Eventually, the Klauber kids found their areas of expertise. Tommy Klauber explained that he got into the culinary side of things, while his brother, Michael moved toward wine and daughter Katie Moulton got into the hotel-business side.

While Moulton said she had not intended to stay at the resort, after a hiatus from the Colony for college, she returned soon thereafter to help her father build the getaway that he’d always imagined.

“It started with an image my father had in his mind. He had previous general managers who didn’t understand. He was very creative and very innovative and he knew what other hotels were doing and he knew that’s not what he wanted,” Moulton said. “It wasn’t until we started working closely together that we would articulate what we wanted to do. We were selling something that was nontraditional.”

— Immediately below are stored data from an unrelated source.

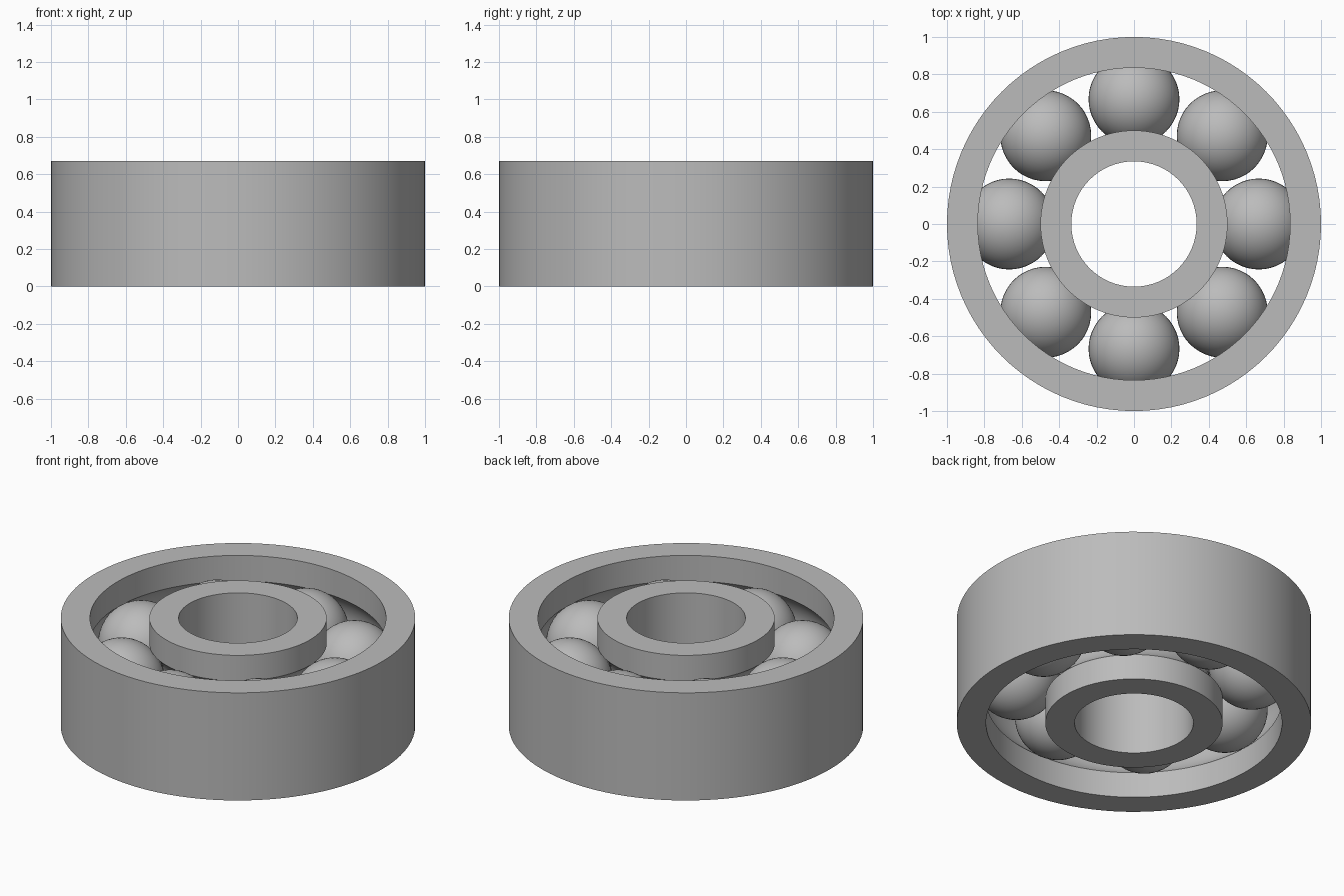
import bpy, bmesh, math
from mathutils import Matrix

if "Cube" in bpy.data.objects:
    bpy.data.objects.remove(bpy.data.objects["Cube"], do_unlink=True)

HEIGHT = 0.67
MID = HEIGHT / 2
PITCH = 0.667          # radius of the circle of ball centres
BALL = 0.243
SEGMENTS = 96

steel = bpy.data.materials.new("grey steel")
steel.use_nodes = True
GREY = (0.5, 0.5, 0.5, 1)
steel.diffuse_color = GREY
steel.node_tree.nodes["Principled BSDF"].inputs["Base Color"].default_value = GREY


def finish(name, bm):
    mesh = bpy.data.meshes.new(name)
    bm.to_mesh(mesh)
    bm.free()
    mesh.materials.append(steel)
    obj = bpy.data.objects.new(name, mesh)
    bpy.context.collection.objects.link(obj)
    bpy.ops.object.select_all(action="DESELECT")
    obj.select_set(True)
    bpy.context.view_layer.objects.active = obj
    bpy.ops.object.shade_smooth_by_angle(angle=math.radians(30))
    return obj


def race(name, plain, grooved):
    """Ring with one plain wall and one wall holding a round ball groove."""
    side = 1 if grooved > PITCH else -1
    half = math.acos(abs(grooved - PITCH) / BALL)
    steps = 16
    arc = [-half + 2 * half * i / steps for i in range(steps + 1)]
    profile = [(plain, 0), (grooved, 0)]
    profile += [(PITCH + side * BALL * math.cos(a), MID + BALL * math.sin(a)) for a in arc]
    profile += [(grooved, HEIGHT), (plain, HEIGHT)]
    bm = bmesh.new()
    rings = []
    for s in range(SEGMENTS):
        t = 2 * math.pi * s / SEGMENTS
        rings.append([bm.verts.new((r * math.cos(t), r * math.sin(t), z)) for r, z in profile])
    n = len(profile)
    for s in range(SEGMENTS):
        a, b = rings[s], rings[(s + 1) % SEGMENTS]
        for i in range(n):
            j = (i + 1) % n
            bm.faces.new((a[i], b[i], b[j], a[j]))
    bmesh.ops.recalc_face_normals(bm, faces=bm.faces)
    return finish(name, bm)


# Inner and outer rings
race("outer_ring", 1.0, 0.835)
race("inner_ring", 0.335, 0.5)

# Rolling balls
for k in range(8):
    t = k * math.pi / 4
    bm = bmesh.new()
    bmesh.ops.create_uvsphere(
        bm, u_segments=48, v_segments=24, radius=BALL,
        matrix=Matrix.Translation((PITCH * math.cos(t), PITCH * math.sin(t), MID)))
    finish(f"ball_{k + 1}", bm)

From jazz, wine and stone crab festivals to aerobics and tennis, Tommy Klauber said the Colony didn’t feel like a hotel. He said it was more like a club, where you saw the same guests year after year.

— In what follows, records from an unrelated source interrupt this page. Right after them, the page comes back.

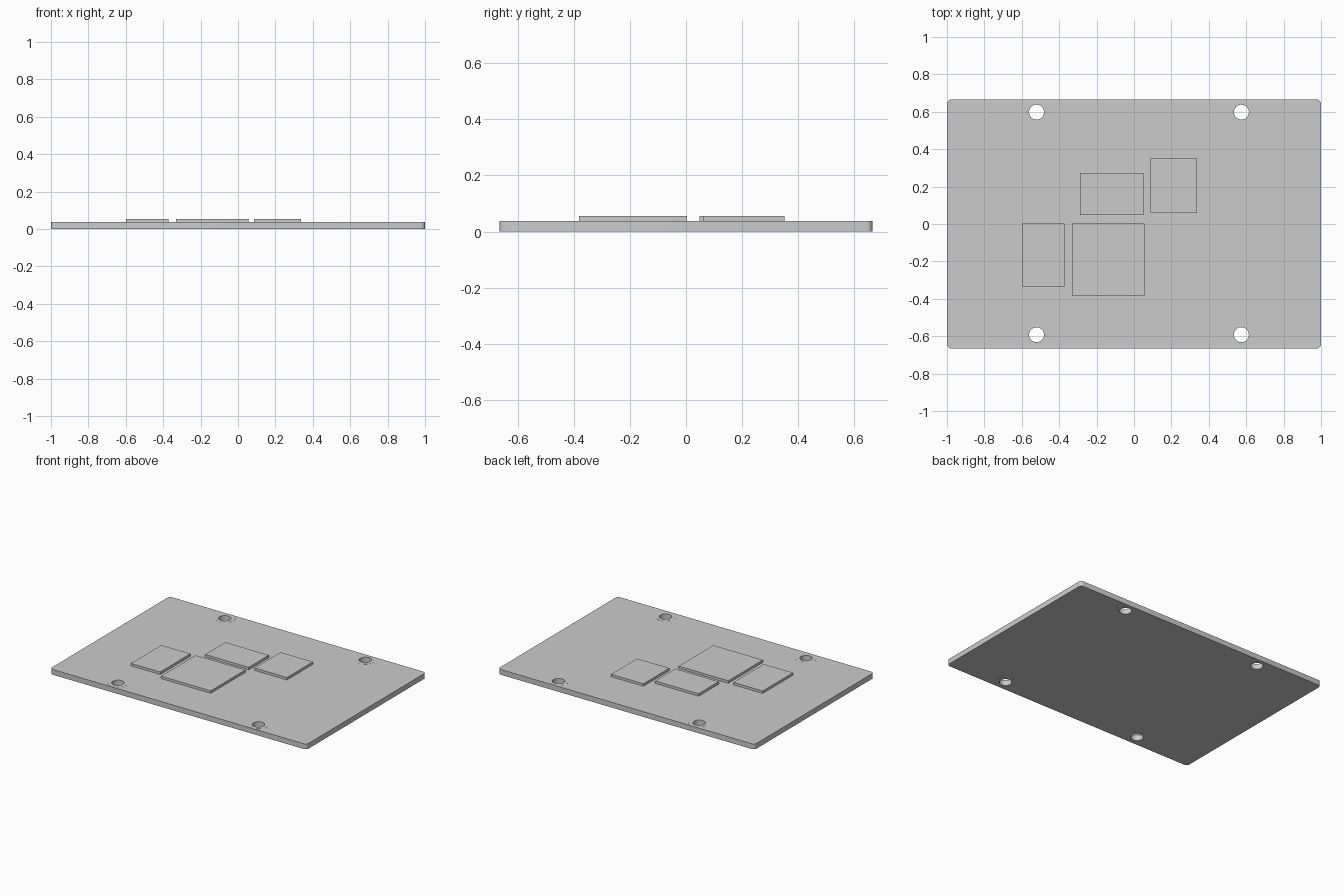
import bpy, bmesh, math

if "Cube" in bpy.data.objects:
    bpy.data.objects.remove(bpy.data.objects["Cube"])

BOARD_TOP = 0.0375
CHIP_TOP = 0.055
HOLE_R, PAD_R = 0.04, 0.067
HOLES = [(x, y) for x in (-0.521, 0.574) for y in (-0.592, 0.598)]


def new_object(name, bm):
    mesh = bpy.data.meshes.new(name)
    bmesh.ops.recalc_face_normals(bm, faces=bm.faces)
    bm.to_mesh(mesh)
    bm.free()
    obj = bpy.data.objects.new(name, mesh)
    bpy.context.collection.objects.link(obj)
    return obj


def box(name, x0, x1, y0, y1, z0, z1, corner=0):
    bm = bmesh.new()
    bmesh.ops.create_cube(bm, size=1)
    for v in bm.verts:
        v.co = (x1 if v.co.x > 0 else x0, y1 if v.co.y > 0 else y0, z1 if v.co.z > 0 else z0)
    if corner:
        upright = [e for e in bm.edges if abs(e.verts[0].co.z - e.verts[1].co.z) > 1e-4]
        bmesh.ops.bevel(bm, geom=upright, offset=corner, segments=6, profile=0.5, affect='EDGES')
    return new_object(name, bm)


def ring(name, x, y, z0, z1, r0, r1, n=32):
    bm = bmesh.new()
    loops = []
    for r, z in ((r0, z0), (r1, z0), (r1, z1), (r0, z1)):
        loops.append([bm.verts.new((x + r * math.cos(2 * math.pi * i / n),
                                    y + r * math.sin(2 * math.pi * i / n), z)) for i in range(n)])
    for k in range(4):
        a, b = loops[k], loops[(k + 1) % 4]
        for i in range(n):
            j = (i + 1) % n
            bm.faces.new((a[i], a[j], b[j], b[i]))
    return new_object(name, bm)


def smooth(obj):
    bpy.ops.object.select_all(action='DESELECT')
    obj.select_set(True)
    bpy.context.view_layer.objects.active = obj
    bpy.ops.object.shade_smooth_by_angle(angle=math.radians(30))


# Circuit board with rounded corners
board = box("board", -1, 1, -0.665, 0.665, 0.0003, BOARD_TOP, corner=0.022)

# Mounting holes drilled through the board
bm = bmesh.new()
for x, y in HOLES:
    made = bmesh.ops.create_cone(bm, cap_ends=True, segments=32, radius1=HOLE_R, radius2=HOLE_R, depth=0.2)
    bmesh.ops.translate(bm, verts=made["verts"], vec=(x, y, 0.02))
drill = new_object("hole_cutter", bm)
cut = board.modifiers.new("holes", 'BOOLEAN')
cut.operation, cut.solver, cut.object = 'DIFFERENCE', 'EXACT', drill
bpy.context.view_layer.objects.active = board
bpy.ops.object.modifier_apply(modifier=cut.name)
bpy.data.objects.remove(drill)
smooth(board)

# Thin pads around each hole, above and below
for i, (x, y) in enumerate(HOLES):
    smooth(ring(f"top_pad_{i}", x, y, BOARD_TOP - 0.001, BOARD_TOP + 0.0005, HOLE_R, PAD_R))
    smooth(ring(f"bottom_pad_{i}", x, y, 0, 0.001, HOLE_R, PAD_R))

# Flat chips on the top face
CHIPS = {
    "left_chip": (-0.60, -0.372, -0.334, 0.003),
    "main_chip": (-0.332, 0.055, -0.382, 0.003),
    "rear_chip": (-0.289, 0.05, 0.048, 0.272),
    "right_chip": (0.086, 0.338, 0.062, 0.351),
}
for name, rect in CHIPS.items():
    box(name, *rect, BOARD_TOP - 0.001, CHIP_TOP)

“The people you work with, the day-to-day laughs and tears and craziness that we had to deal with, that made is so unique,” he said. “It was quite wonderful.”

Both Murf Klauber and Herb Field dedicated their lives to the Colony.

“He was a first-class hotelman, and he felt service was important,” Field said of his father. “He felt pride in what he did.”

As did, Murf Klauber.

“He was the ringmaster,” Tommy Klauber said of his father.

Michael Klauber said that through his years at the Colony, he learned to run business from the guests’ points of view.

“That means thinking about every detail from the time they get there to the time they leave, which is something that I still use today in my business, and that’s kind of an old-fashioned thing, but if you think about it, if you really do that, it does take your service …up a level.”

But none of that came easy, Moulton said. It took years of refining to get the right personnel and routines to give the resort a “welcoming sense of family,” Moulton said.

“We did everything we could to ask the right questions to understand a little bit about what they were looking for in their vacation or visit of some kind,” Moulton said. “We did everything we could to personalize every guest experience.”

Tim Field was the first general manager under Murf Klauber, but his experience at the Colony started long before that.

“You learn a lot of people skills,” he said. “...the customer is always right, and I am a firm believer that the customer comes first in all cases..”

That didn’t mean the Colony was for everyone. It had a special character that attracted a distinct group of people who became regulars at the resort over the years, Moulton said.

“There was a magic there that was one of a kind. To be a part of making those special memories with all of those guest and employees over all of those years was really an honor to me,” Moulton said. “I’m not so sure the plan as I was growing up was for me to someday manage the hotel, but in the end I think we had a wonderful partnership and we were able to create a very special destination.”